- YOUR TASK
The answer must be a bare number: the count of lines below that contain "faces".

Items from a data source:
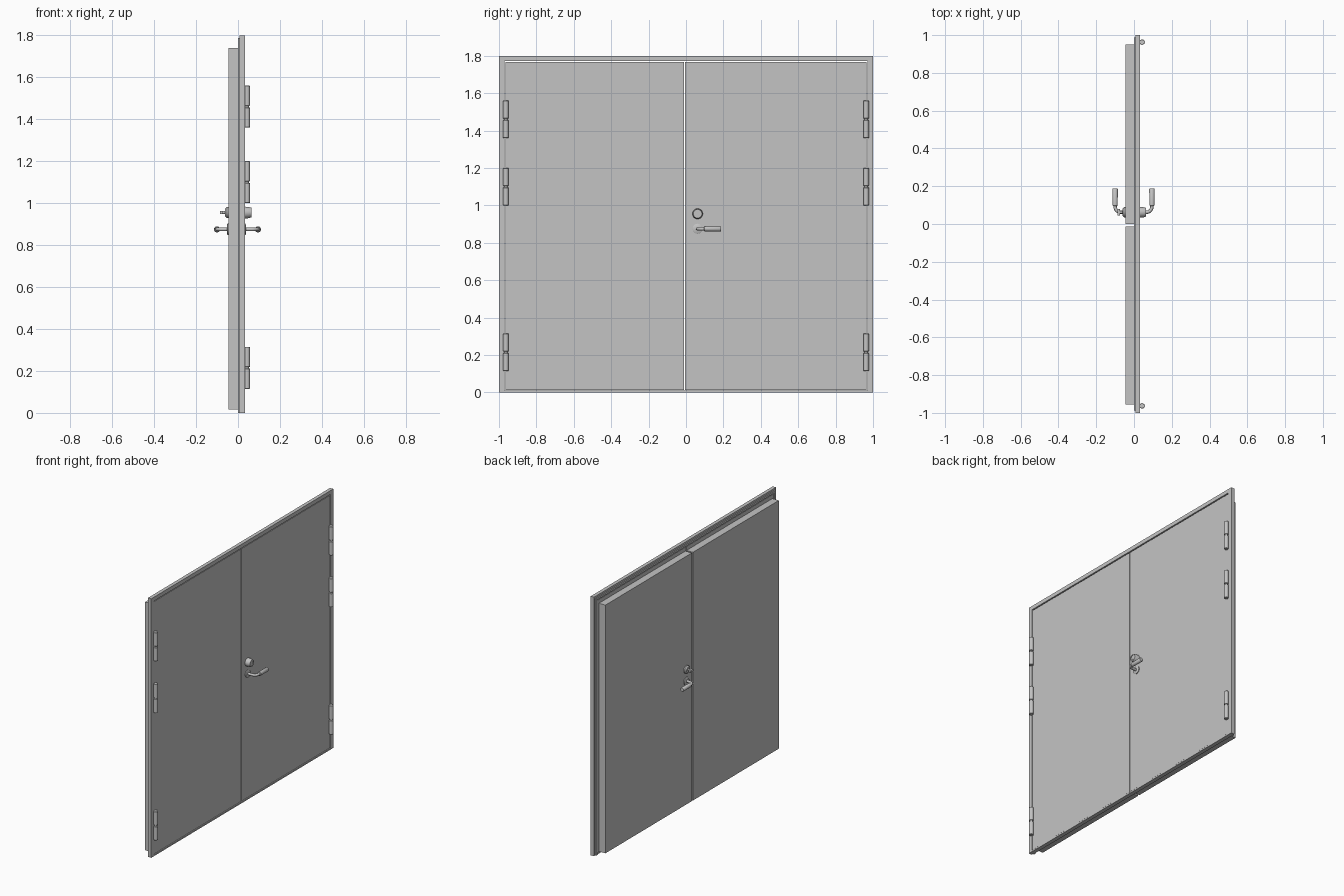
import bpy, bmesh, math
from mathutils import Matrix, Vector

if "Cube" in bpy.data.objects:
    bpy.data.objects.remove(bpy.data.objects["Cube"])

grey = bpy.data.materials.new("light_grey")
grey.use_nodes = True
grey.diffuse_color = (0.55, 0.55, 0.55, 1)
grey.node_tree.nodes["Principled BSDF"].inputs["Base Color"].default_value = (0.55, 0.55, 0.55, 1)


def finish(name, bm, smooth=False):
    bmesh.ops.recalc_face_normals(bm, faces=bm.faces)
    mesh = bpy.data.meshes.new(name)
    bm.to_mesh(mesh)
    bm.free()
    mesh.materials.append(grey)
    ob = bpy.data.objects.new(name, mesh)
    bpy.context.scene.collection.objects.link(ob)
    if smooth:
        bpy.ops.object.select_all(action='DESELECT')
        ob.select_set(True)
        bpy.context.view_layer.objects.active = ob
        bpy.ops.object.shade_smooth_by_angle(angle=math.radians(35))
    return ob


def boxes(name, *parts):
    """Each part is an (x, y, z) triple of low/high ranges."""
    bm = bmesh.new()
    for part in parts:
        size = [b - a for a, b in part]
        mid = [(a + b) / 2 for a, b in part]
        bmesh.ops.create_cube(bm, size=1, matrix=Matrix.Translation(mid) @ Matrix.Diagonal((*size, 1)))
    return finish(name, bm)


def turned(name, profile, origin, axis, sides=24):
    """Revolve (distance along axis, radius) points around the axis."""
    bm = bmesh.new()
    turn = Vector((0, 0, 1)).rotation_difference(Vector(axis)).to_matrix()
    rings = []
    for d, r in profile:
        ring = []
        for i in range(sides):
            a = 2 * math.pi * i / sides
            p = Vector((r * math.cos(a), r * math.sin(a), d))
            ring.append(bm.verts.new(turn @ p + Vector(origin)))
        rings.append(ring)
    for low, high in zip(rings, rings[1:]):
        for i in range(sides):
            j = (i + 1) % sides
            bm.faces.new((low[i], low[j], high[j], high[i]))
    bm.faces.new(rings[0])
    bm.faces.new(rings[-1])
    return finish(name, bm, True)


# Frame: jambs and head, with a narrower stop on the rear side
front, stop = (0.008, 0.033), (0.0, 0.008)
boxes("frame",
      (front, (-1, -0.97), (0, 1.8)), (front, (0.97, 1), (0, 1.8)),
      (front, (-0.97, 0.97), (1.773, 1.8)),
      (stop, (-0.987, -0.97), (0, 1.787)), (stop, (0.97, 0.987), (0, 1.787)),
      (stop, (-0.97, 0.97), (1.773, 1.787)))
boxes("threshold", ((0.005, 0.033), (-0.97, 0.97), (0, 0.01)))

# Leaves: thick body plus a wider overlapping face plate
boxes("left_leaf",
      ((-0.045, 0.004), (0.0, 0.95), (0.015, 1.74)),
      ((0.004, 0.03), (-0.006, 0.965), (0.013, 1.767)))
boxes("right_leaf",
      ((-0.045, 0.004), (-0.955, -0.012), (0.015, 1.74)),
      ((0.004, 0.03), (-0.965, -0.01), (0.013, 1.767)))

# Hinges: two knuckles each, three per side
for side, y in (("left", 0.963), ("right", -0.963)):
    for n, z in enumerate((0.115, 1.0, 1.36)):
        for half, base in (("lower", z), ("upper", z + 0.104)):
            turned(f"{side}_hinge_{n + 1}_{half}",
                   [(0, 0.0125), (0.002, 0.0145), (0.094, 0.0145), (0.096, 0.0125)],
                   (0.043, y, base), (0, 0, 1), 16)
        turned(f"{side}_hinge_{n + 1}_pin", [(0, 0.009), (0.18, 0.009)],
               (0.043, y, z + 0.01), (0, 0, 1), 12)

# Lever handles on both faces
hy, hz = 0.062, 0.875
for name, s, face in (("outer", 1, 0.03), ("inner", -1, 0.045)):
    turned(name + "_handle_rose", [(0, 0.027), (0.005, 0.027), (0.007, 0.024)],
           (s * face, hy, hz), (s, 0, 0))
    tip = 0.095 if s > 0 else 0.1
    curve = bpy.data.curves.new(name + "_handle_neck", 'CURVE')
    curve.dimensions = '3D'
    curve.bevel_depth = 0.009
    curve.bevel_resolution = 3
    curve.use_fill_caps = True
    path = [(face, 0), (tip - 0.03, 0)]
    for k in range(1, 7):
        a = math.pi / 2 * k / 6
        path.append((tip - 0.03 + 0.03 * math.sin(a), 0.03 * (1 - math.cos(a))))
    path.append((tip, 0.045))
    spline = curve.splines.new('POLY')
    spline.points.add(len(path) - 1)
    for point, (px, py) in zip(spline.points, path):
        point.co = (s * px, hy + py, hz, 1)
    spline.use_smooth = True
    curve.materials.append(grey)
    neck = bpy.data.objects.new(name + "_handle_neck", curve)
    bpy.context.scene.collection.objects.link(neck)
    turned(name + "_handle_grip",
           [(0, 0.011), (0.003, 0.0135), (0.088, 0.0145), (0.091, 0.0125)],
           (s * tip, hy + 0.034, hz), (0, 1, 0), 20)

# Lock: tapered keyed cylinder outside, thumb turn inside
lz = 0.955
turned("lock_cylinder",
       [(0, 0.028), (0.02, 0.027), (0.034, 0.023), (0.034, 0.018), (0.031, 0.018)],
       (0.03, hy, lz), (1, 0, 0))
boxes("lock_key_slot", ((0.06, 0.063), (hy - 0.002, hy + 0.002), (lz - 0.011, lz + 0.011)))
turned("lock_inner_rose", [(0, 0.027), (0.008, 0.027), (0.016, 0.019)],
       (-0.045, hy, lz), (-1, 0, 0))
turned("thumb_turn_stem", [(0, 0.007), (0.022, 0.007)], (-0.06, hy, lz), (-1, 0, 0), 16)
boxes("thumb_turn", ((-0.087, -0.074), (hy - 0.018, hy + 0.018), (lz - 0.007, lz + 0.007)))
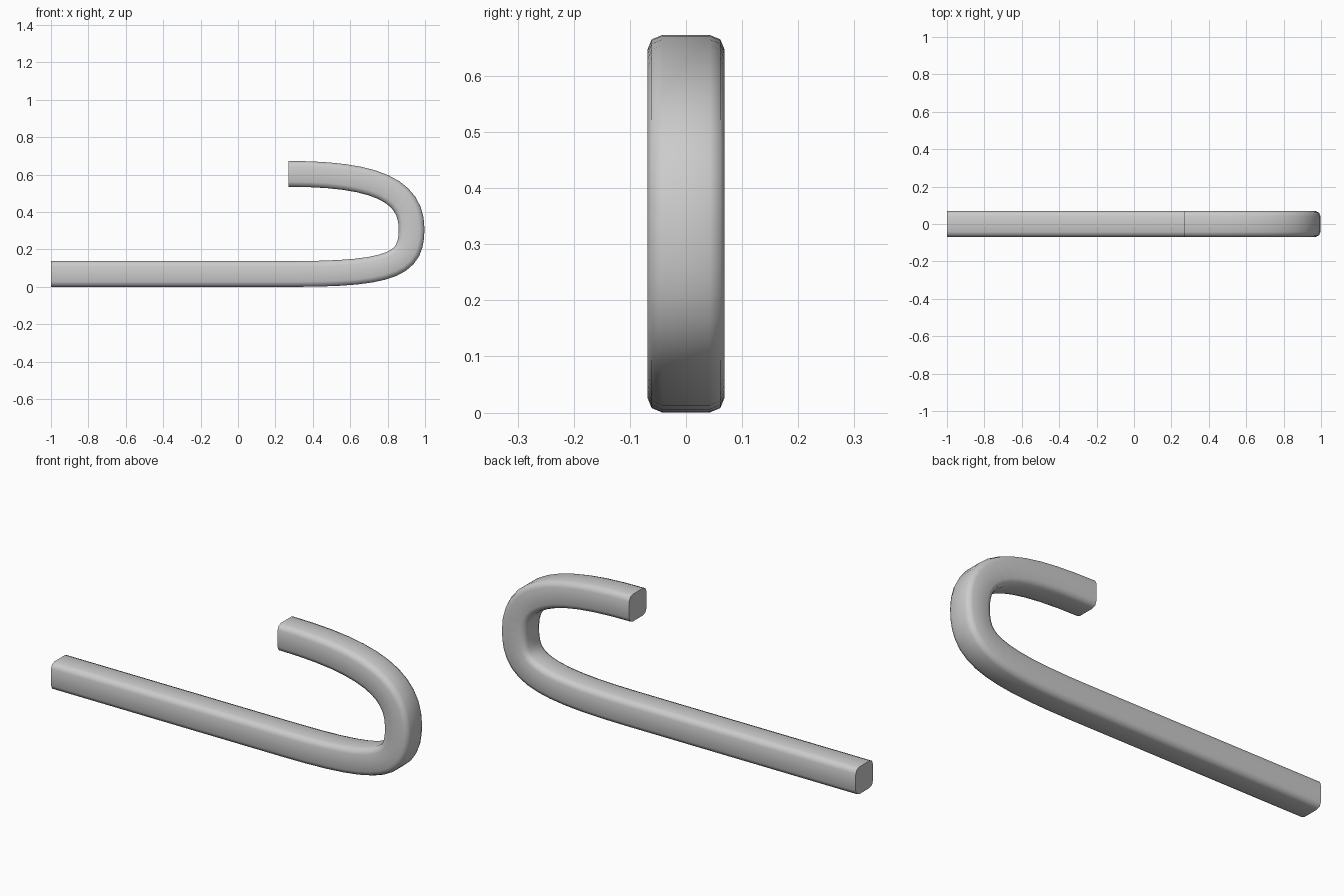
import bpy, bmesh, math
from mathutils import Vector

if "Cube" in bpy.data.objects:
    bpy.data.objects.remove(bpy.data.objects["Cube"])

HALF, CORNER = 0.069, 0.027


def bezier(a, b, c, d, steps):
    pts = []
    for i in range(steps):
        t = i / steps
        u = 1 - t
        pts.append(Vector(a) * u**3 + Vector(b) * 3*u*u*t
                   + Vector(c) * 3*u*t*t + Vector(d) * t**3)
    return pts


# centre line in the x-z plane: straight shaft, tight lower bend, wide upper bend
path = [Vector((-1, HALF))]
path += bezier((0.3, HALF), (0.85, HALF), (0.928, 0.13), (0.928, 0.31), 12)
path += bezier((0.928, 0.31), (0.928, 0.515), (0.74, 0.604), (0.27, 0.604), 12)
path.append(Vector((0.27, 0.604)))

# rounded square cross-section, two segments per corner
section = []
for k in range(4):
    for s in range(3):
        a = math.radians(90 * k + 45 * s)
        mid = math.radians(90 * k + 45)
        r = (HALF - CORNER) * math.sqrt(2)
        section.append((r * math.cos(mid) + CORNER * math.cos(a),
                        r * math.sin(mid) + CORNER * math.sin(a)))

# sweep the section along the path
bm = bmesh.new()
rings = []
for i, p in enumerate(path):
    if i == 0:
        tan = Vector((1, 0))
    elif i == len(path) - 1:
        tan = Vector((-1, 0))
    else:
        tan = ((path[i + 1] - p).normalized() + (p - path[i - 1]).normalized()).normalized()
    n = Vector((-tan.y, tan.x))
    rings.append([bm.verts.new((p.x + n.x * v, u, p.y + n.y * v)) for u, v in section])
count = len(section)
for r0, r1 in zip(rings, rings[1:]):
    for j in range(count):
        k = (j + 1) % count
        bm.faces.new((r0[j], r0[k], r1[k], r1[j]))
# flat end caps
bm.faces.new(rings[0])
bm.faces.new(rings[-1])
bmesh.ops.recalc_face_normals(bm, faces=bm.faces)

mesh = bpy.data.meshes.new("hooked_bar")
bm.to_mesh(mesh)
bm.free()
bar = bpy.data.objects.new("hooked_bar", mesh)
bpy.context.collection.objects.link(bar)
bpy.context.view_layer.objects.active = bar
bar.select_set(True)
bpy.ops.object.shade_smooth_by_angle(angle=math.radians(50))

- WRITTEN SOLUTION
9